[Excerpted data — start]
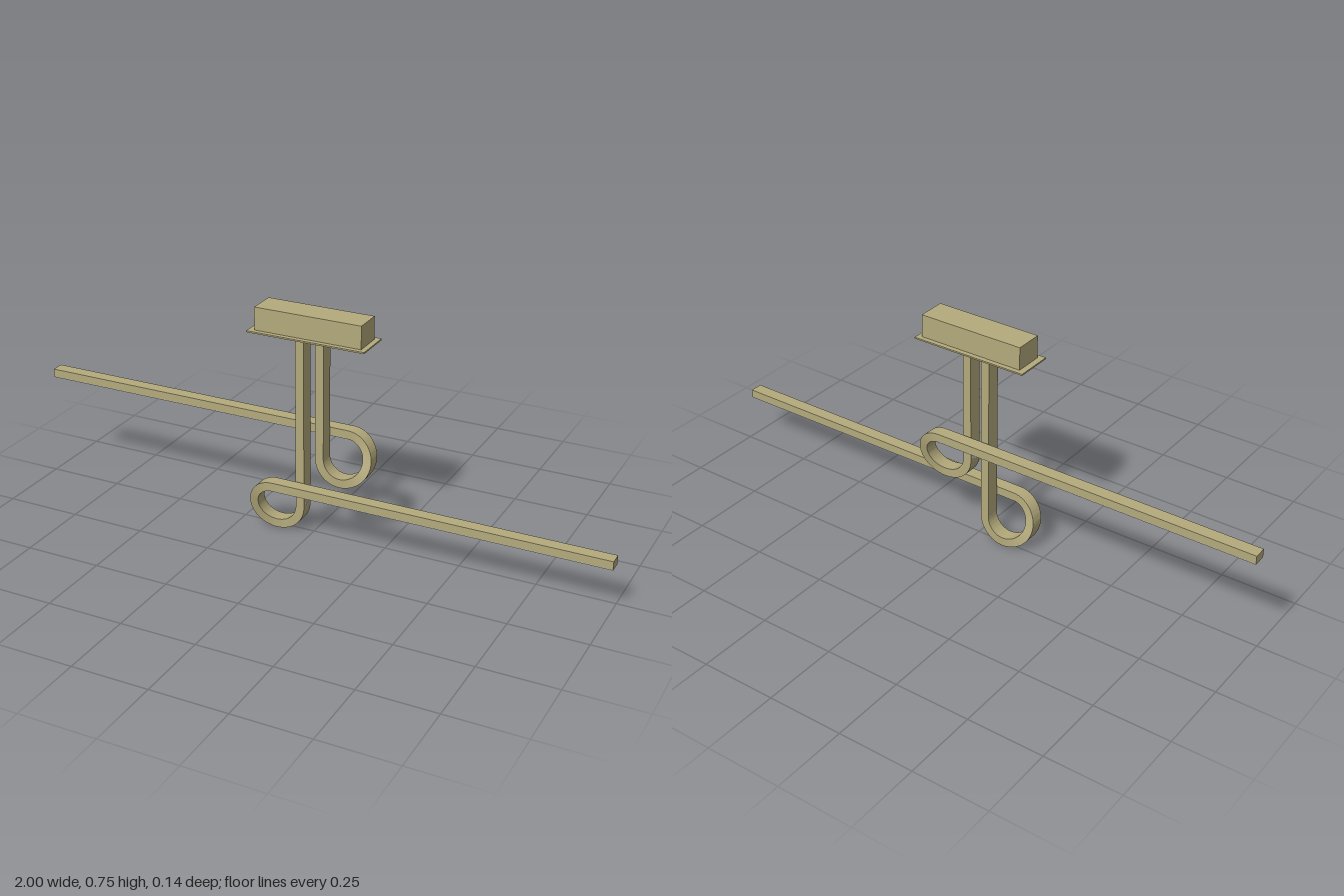
import * as THREE from 'three';
import { toCreasedNormals } from 'three/addons/utils/BufferGeometryUtils.js';

const RADIUS = 0.0745;   // centre line of the loop
const HALF = 0.0145;     // half thickness of the strip
const POST_W = 0.0235;   // half depth of the post
const BAR_W = 0.0215;    // half depth of the bar
const SHIFT = 0.0495;    // sideways drift from post to bar

const brass = new THREE.MeshStandardMaterial({ color: 0xb4aa7c });
brass.name = 'brushed brass';
const diffuser = new THREE.MeshStandardMaterial({ color: 0xd8d8e2 });
diffuser.name = 'white diffuser';

function box(name, material, x0, x1, y0, y1, z0, z1) {
  const mesh = new THREE.Mesh(new THREE.BoxGeometry(x1 - x0, y1 - y0, z1 - z0), material);
  mesh.position.set((x0 + x1) / 2, (y0 + y1) / 2, (z0 + z1) / 2);
  mesh.name = name;
  return mesh;
}

// Three-quarter loop of rectangular section that drifts sideways in z
function loopGeometry() {
  const steps = 60;
  const ring = (i) => {
    const t = i / steps;
    const a = -t * Math.PI * 1.5;
    const s = THREE.MathUtils.smoothstep(t, 0.2, 1);
    const w = THREE.MathUtils.lerp(POST_W, BAR_W, s);
    return [[-1, -1], [1, -1], [1, 1], [-1, 1]].map(([u, v]) => [
      Math.cos(a) * (RADIUS + u * HALF),
      Math.sin(a) * (RADIUS + u * HALF),
      s * SHIFT + v * w,
    ]);
  };
  const pos = [];
  for (let i = 0; i < steps; i++) {
    const p = ring(i), q = ring(i + 1);
    for (let k = 0; k < 4; k++) {
      const n = (k + 1) % 4;
      pos.push(...p[k], ...p[n], ...q[k], ...p[n], ...q[n], ...q[k]);
    }
  }
  const geo = new THREE.BufferGeometry();
  geo.setAttribute('position', new THREE.Float32BufferAttribute(pos, 3));
  return toCreasedNormals(geo, 0.6);
}

// Post, loop and bar around a loop centre at (cx, cy)
function createArm(name, cx, cy) {
  const arm = new THREE.Group();
  arm.name = name;
  const px = cx + RADIUS, by = cy + RADIUS;

  arm.add(box('post', brass, px - HALF, px + HALF, cy, 0.674, -POST_W, POST_W));

  const loop = new THREE.Mesh(loopGeometry(), brass);
  loop.name = 'loop';
  loop.position.set(cx, cy, 0);
  arm.add(loop);

  arm.add(box('bar', brass, cx, 1, by - HALF + 0.002, by + HALF, SHIFT - BAR_W, SHIFT + BAR_W));
  arm.add(box('lightStrip', diffuser, cx, 1, by - HALF, by - HALF + 0.002, SHIFT - BAR_W, SHIFT + BAR_W));

  // Tiny pins on the post just above the loop
  for (const [y, z] of [[0.01, 0.014], [0.004, 0], [0.01, -0.014]]) {
    const pin = new THREE.Mesh(new THREE.CylinderGeometry(0.004, 0.004, 0.001, 12), diffuser);
    pin.rotation.z = -Math.PI / 2;
    pin.position.set(px + HALF, cy + y, z);
    pin.name = 'pin';
    arm.add(pin);
  }
  return arm;
}

export function createModel() {
  const model = new THREE.Group();
  model.name = 'ceilingLamp';

  // Ceiling mount
  model.add(box('canopy', brass, -0.18, 0.18, 0.677, 0.752, -0.047, 0.047));
  model.add(box('canopyPlate', brass, -0.2, 0.197, 0.672, 0.677, -0.063, 0.063));

  // Two arms, the upper one turned half a circle
  model.add(createArm('lowerArm', -0.113, 0.089));
  const upper = createArm('upperArm', -0.104, 0.276);
  upper.rotation.y = Math.PI;
  model.add(upper);

  return model;
}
[Excerpted data — finish]
(Task requirements): Once you reach the line with "const POST_W = 0.0235;" in the data above, copy it and every line after it exactly, up to and including the line with "const loop = new".

(Final answer):
const POST_W = 0.0235;   // half depth of the post
const BAR_W = 0.0215;    // half depth of the bar
const SHIFT = 0.0495;    // sideways drift from post to bar

const brass = new THREE.MeshStandardMaterial({ color: 0xb4aa7c });
brass.name = 'brushed brass';
const diffuser = new THREE.MeshStandardMaterial({ color: 0xd8d8e2 });
diffuser.name = 'white diffuser';

function box(name, material, x0, x1, y0, y1, z0, z1) {
  const mesh = new THREE.Mesh(new THREE.BoxGeometry(x1 - x0, y1 - y0, z1 - z0), material);
  mesh.position.set((x0 + x1) / 2, (y0 + y1) / 2, (z0 + z1) / 2);
  mesh.name = name;
  return mesh;
}

// Three-quarter loop of rectangular section that drifts sideways in z
function loopGeometry() {
  const steps = 60;
  const ring = (i) => {
    const t = i / steps;
    const a = -t * Math.PI * 1.5;
    const s = THREE.MathUtils.smoothstep(t, 0.2, 1);
    const w = THREE.MathUtils.lerp(POST_W, BAR_W, s);
    return [[-1, -1], [1, -1], [1, 1], [-1, 1]].map(([u, v]) => [
      Math.cos(a) * (RADIUS + u * HALF),
      Math.sin(a) * (RADIUS + u * HALF),
      s * SHIFT + v * w,
    ]);
  };
  const pos = [];
  for (let i = 0; i < steps; i++) {
    const p = ring(i), q = ring(i + 1);
    for (let k = 0; k < 4; k++) {
      const n = (k + 1) % 4;
      pos.push(...p[k], ...p[n], ...q[k], ...p[n], ...q[n], ...q[k]);
    }
  }
  const geo = new THREE.BufferGeometry();
  geo.setAttribute('position', new THREE.Float32BufferAttribute(pos, 3));
  return toCreasedNormals(geo, 0.6);
}

// Post, loop and bar around a loop centre at (cx, cy)
function createArm(name, cx, cy) {
  const arm = new THREE.Group();
  arm.name = name;
  const px = cx + RADIUS, by = cy + RADIUS;

  arm.add(box('post', brass, px - HALF, px + HALF, cy, 0.674, -POST_W, POST_W));

  const loop = new THREE.Mesh(loopGeometry(), brass);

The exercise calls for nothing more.